Let me give you a quick rundown of this Psalm. In ancient times, marriages were elaborate affairs. They started with a betrothal, which was a serious affair. In fact, once betrothed, a man and woman were considered married, they just hadn’t shared a bed yet. It took an act of divorce to break a betrothal. Betrothals of course meant the paying of a dowry of some by the grooms family.
When the wedding finally arrived, it was an even more elaborate affair. The grooms party would arrive at his house, they would all prepare the property and the groom for the wedding celebration. The attendants of the bride would gather at her house, helping her into her finest clothes and jewelry, and then she would wait. The groom and his attendants would process to the brides house, and then there would be a grand procession as both wedding parties escorted bride and groom back to the grooms house where there would be a wedding feast; a feast that could last as long as one or two weeks (depending on the status and wealth of the groom’s family).
This framework is important as we read Psalm 45 because it follows that format. The author gives a short introduction (verse 1). Then we see the King coming for his bride in verses 2-9. Verses 10-12 find the bride preparing herself for her groom and getting some wedding day advice. In verses 13-15 the bride is led out to meet the groom and the procession makes its way to the grooms house for the celebration. The final verses are a word of blessing from the author to the couple.

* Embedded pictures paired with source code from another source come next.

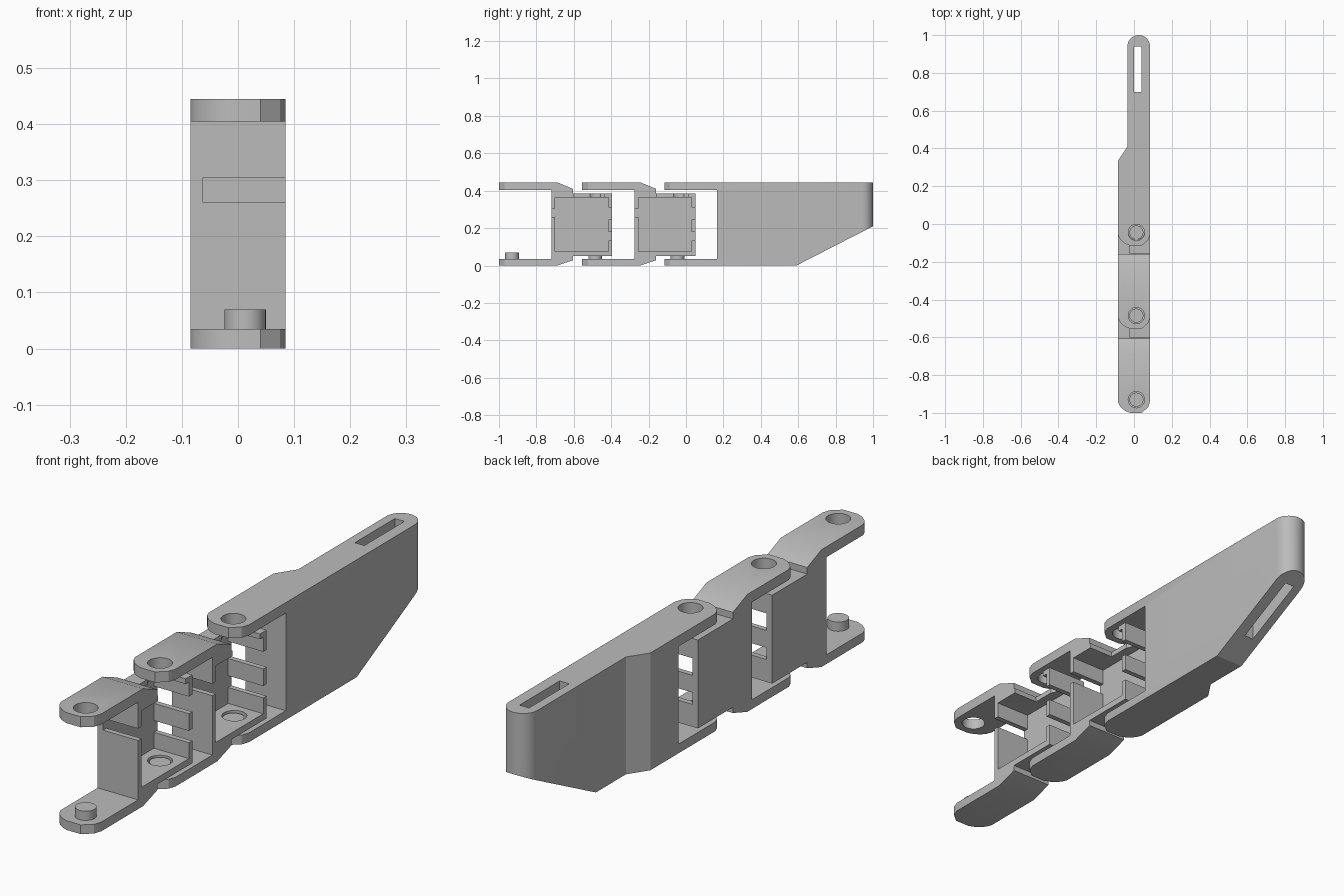
import bpy, bmesh, math
from mathutils import Vector

old = bpy.data.objects.get("Cube")
if old:
    bpy.data.objects.remove(old, do_unlink=True)

grey = bpy.data.materials.new("plain_grey")
grey.use_nodes = True
grey.diffuse_color = (0.5, 0.5, 0.5, 1)
grey.node_tree.nodes["Principled BSDF"].inputs["Base Color"].default_value = (0.5, 0.5, 0.5, 1)

HALF = 0.085      # half width of the chain
PITCH = 0.445     # spacing of the links
PIN_X = 0.0125
HOLE_R, PEG_R = 0.043, 0.037


def prism(name, points, axis, low, high):
    """Extrude a closed profile along x (points are y, z) or z (points are x, y)."""
    bm = bmesh.new()
    if axis == "x":
        verts = [bm.verts.new((low, a, b)) for a, b in points]
        move = Vector((high - low, 0, 0))
    else:
        verts = [bm.verts.new((a, b, low)) for a, b in points]
        move = Vector((0, 0, high - low))
    face = bm.faces.new(verts)
    out = bmesh.ops.extrude_face_region(bm, geom=[face])
    bmesh.ops.translate(bm, vec=move, verts=[g for g in out["geom"] if isinstance(g, bmesh.types.BMVert)])
    bmesh.ops.recalc_face_normals(bm, faces=bm.faces)
    mesh = bpy.data.meshes.new(name)
    bm.to_mesh(mesh)
    bm.free()
    mesh.materials.append(grey)
    obj = bpy.data.objects.new(name, mesh)
    bpy.context.collection.objects.link(obj)
    return obj


def box(name, x, y, z):
    return prism(name, [(x[0], y[0]), (x[1], y[0]), (x[1], y[1]), (x[0], y[1])], "z", *z)


def arc(cx, cy, r, start, end, steps):
    angles = [math.radians(start + (end - start) * i / steps) for i in range(steps + 1)]
    return [(cx + r * math.cos(a), cy + r * math.sin(a)) for a in angles]


def cylinder(name, y, r, z):
    return prism(name, arc(PIN_X, y, r, 0, 350, 35), "z", *z)


def combine(obj, other, operation):
    """Apply a boolean and throw the helper away."""
    other.hide_render = True
    mod = obj.modifiers.new("cut", "BOOLEAN")
    mod.operation, mod.solver, mod.object = operation, "EXACT", other
    bpy.context.view_layer.update()
    graph = bpy.context.evaluated_depsgraph_get()
    mesh = bpy.data.meshes.new_from_object(obj.evaluated_get(graph))
    obj.modifiers.clear()
    obj.data = mesh
    bpy.data.objects.remove(other, do_unlink=True)


def smooth(obj):
    bpy.ops.object.select_all(action="DESELECT")
    obj.select_set(True)
    bpy.context.view_layer.objects.active = obj
    bpy.ops.object.shade_smooth_by_angle(angle=math.radians(25))


def nose(tip):
    """Plan outline of an arm tip, from the -x side round to the +x side."""
    left = [(-HALF, 0.06), (-0.077, 0.04), (-0.064, 0.024), (-0.045, 0.01), (-0.02, 0)]
    right = [(0.04, 0), (0.075, 0.03), (HALF, 0.06)]
    return [(x, tip + y) for x, y in left + right]


# Chain link: side profile trimmed to the rounded plan
def make_link(name, shift):
    lower = [(-1.01, 0), (-0.69, 0), (-0.605, 0.028), (-0.605, 0.05), (-0.395, 0.05)]
    upper = [(-0.395, 0.385), (-0.605, 0.385), (-0.605, 0.41), (-0.69, 0.445), (-1.01, 0.445)]
    mouth = [(-1.01, 0.405), (-0.72, 0.405), (-0.72, 0.035), (-1.01, 0.035)]
    side = [(y + shift, z) for y, z in lower + upper + mouth]
    link = prism(name, side, "x", -0.1, 0.1)
    plan = nose(-1 + shift) + [(HALF, -0.3 + shift), (-HALF, -0.3 + shift)]
    combine(link, prism("plan", plan, "z", -0.1, 0.6), "INTERSECT")

    # Pocket, wall slots and roof slot, all open on the +x side
    cuts = [
        (-0.062, -0.70, -0.415, 0.075, 0.365),
        (-0.062, -0.75, -0.69, 0.26, 0.305),
        (-0.062, -0.43, -0.38, 0.245, 0.31),
        (-0.062, -0.43, -0.38, 0.135, 0.18),
        (-0.02, -0.60, -0.435, 0.35, 0.40),
    ]
    for x, y0, y1, z0, z1 in cuts:
        combine(link, box("cutter", (x, 0.2), (y0 + shift, y1 + shift), (z0, z1)), "DIFFERENCE")

    # Pin holes in the upper arm, the roof and the floor
    pin = -0.93 + shift
    for y, z in ((pin, (0.39, 0.46)), (pin + PITCH, (0.355, 0.395)), (pin + PITCH, (0.04, 0.09))):
        combine(link, cylinder("cutter", y, HOLE_R, z), "DIFFERENCE")
    smooth(link)
    smooth(cylinder(name + "_peg", pin, PEG_R, (0.03, 0.07)))


make_link("front_link", 0)
make_link("middle_link", PITCH)

# End bracket: forked front, sloping underside, narrow round tail
side = [(-0.2, 0), (0.59, 0), (1.01, 0.215), (1.01, 0.445), (-0.2, 0.445),
        (-0.2, 0.405), (0.165, 0.405), (0.165, 0.035), (-0.2, 0.035)]
bracket = prism("end_bracket", side, "x", -0.1, 0.1)
tail = arc(0.025, 0.94, 0.06, 0, 180, 18)
plan = nose(-0.115) + tail + [(-0.035, 0.41), (-HALF, 0.335)]
combine(bracket, prism("plan", plan, "z", -0.1, 0.6), "INTERSECT")
combine(bracket, box("cutter", (0, 0.04), (0.70, 0.94), (-0.1, 0.6)), "DIFFERENCE")
combine(bracket, cylinder("cutter", -0.045, HOLE_R, (0.39, 0.46)), "DIFFERENCE")
smooth(bracket)
smooth(cylinder("end_bracket_peg", -0.045, PEG_R, (0.03, 0.07)))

It is likely that this Psalm was written to a specific bride and groom, although their exact identity is of some contention. It is pretty commonly understood that the groom was Solomon, although it is possible that it could apply to one of David’s marriages. The uniqueness of Psalm 45 goes beyond the fact that it is a wedding psalm, it is also a Messianic Psalm. The grandeur of the words, the picture painted of this King and his bride goes beyond a simple wedding song for an earthly king. In all, there are only about 5 Psalms where most or all of the material points to Jesus Christ (Psalm 2, 16, 22, 110 and 45). There are other Psalms that refer to Jesus in an element or two(Psalm 8 and 40 are examples), but Psalm 45 is among those that are understood to point directly to Jesus.
This Psalm is unique among those 5 because it talks about Jesus as the groom receiving his bride. We know, from New Testament writings and theology, that the Bride of Christ is the church. Here we have the first instance of that imagery. Spend some time in this Psalm.
Consider the description of the King. Consider what the Psalmist has to say about the King’s character, the King’s words, the King’s victories, and the King’s wedding itself.
Consider the words of advice to the bride; forget the past, honour the Lord, look ahead with anticipation.
Consider the authors final blessing in light of the hope we have in the return of Jesus as the King of kings and Lord of lords (Revelation 1:7). Consider the way the author speaks of his own dedication to the King, of his own praise to the King and his own work to point the nations to honour the King.
A beautiful Psalm to start your day!
- What was familiar from this passage of scripture? What was something I already knew?
- What was new from this piece of scripture? What was something that really stood out for me that I have never paid attention to before?
- Does Jesus appear in this passage of scripture?
- How does this passage apply to my life, here and now? Do I need to do anything about it?
- What prayer would I offer up to God after reading this piece of scripture?
Tomorrow’s Reading: 1 Chronicles 3-5